OCD can often be successfully treated with Cognitive Behaviour Therapy (CBT) including an Exposure and Responsive Prevention (ERP) approach.
ERP therapy helps people to understand their thinking and behaviours differently and provides coping skills. As they are gradually exposed to triggers, they use their skills to prevent their compulsion from taking over.
For example, a person in therapy might be asked to touch something dirty (the bottom of their shoe, a used kitchen sponge) and refrain from washing their hands. This may seem a frightening prospect, so your psychologist will work closely with you to develop an ERP plan that feels manageable to work through as your confidence grows. Find more information on ERP on the International OCD Foundation’s website.

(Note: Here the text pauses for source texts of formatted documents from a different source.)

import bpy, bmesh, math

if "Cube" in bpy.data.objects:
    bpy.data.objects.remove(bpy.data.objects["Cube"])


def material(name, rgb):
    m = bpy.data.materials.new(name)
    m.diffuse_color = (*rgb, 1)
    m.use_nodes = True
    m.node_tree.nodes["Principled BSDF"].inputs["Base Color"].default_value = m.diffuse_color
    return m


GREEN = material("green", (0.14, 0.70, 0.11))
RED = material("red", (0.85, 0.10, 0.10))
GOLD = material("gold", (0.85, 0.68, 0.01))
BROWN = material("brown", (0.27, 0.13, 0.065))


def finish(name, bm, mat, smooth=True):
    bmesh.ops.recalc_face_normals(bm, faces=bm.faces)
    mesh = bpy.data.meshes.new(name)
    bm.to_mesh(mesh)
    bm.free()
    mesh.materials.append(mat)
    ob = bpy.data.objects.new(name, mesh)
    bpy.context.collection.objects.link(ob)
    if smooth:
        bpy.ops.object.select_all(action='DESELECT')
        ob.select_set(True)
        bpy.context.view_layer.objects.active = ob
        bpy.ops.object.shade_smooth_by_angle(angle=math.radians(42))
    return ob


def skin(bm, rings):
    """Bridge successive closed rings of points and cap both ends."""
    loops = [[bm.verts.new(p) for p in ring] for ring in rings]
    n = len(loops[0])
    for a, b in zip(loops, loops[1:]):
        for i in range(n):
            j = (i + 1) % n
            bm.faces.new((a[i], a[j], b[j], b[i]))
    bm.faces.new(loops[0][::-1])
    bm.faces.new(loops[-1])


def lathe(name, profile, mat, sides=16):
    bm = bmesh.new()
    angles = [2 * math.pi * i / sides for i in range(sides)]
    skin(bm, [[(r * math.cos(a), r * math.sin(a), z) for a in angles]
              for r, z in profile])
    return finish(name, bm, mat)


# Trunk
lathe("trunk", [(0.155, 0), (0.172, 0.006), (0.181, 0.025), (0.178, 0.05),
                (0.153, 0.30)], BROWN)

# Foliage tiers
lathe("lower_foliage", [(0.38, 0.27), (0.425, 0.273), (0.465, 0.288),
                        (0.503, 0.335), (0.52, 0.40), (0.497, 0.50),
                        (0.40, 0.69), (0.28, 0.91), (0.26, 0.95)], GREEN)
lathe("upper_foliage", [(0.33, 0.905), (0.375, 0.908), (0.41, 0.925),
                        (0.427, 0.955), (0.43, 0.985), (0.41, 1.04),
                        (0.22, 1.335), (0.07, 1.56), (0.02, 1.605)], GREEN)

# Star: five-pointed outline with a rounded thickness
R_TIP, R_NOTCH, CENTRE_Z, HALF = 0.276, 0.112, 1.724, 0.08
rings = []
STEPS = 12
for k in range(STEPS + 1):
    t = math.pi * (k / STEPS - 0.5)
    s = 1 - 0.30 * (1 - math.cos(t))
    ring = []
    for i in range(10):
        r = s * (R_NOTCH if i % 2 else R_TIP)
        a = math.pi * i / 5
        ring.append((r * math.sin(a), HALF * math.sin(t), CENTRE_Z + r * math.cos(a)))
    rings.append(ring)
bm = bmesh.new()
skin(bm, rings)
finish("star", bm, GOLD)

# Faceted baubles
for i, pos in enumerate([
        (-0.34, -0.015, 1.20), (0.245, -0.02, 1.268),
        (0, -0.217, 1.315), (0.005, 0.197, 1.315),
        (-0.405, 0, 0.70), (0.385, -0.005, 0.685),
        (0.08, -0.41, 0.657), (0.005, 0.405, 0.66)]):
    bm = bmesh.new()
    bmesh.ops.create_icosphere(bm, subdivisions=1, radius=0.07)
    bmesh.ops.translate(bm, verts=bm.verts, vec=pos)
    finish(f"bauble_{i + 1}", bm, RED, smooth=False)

Medication is often prescribed alongside ERP and research suggests that about seven out of ten people will experience significant benefits from either treatment.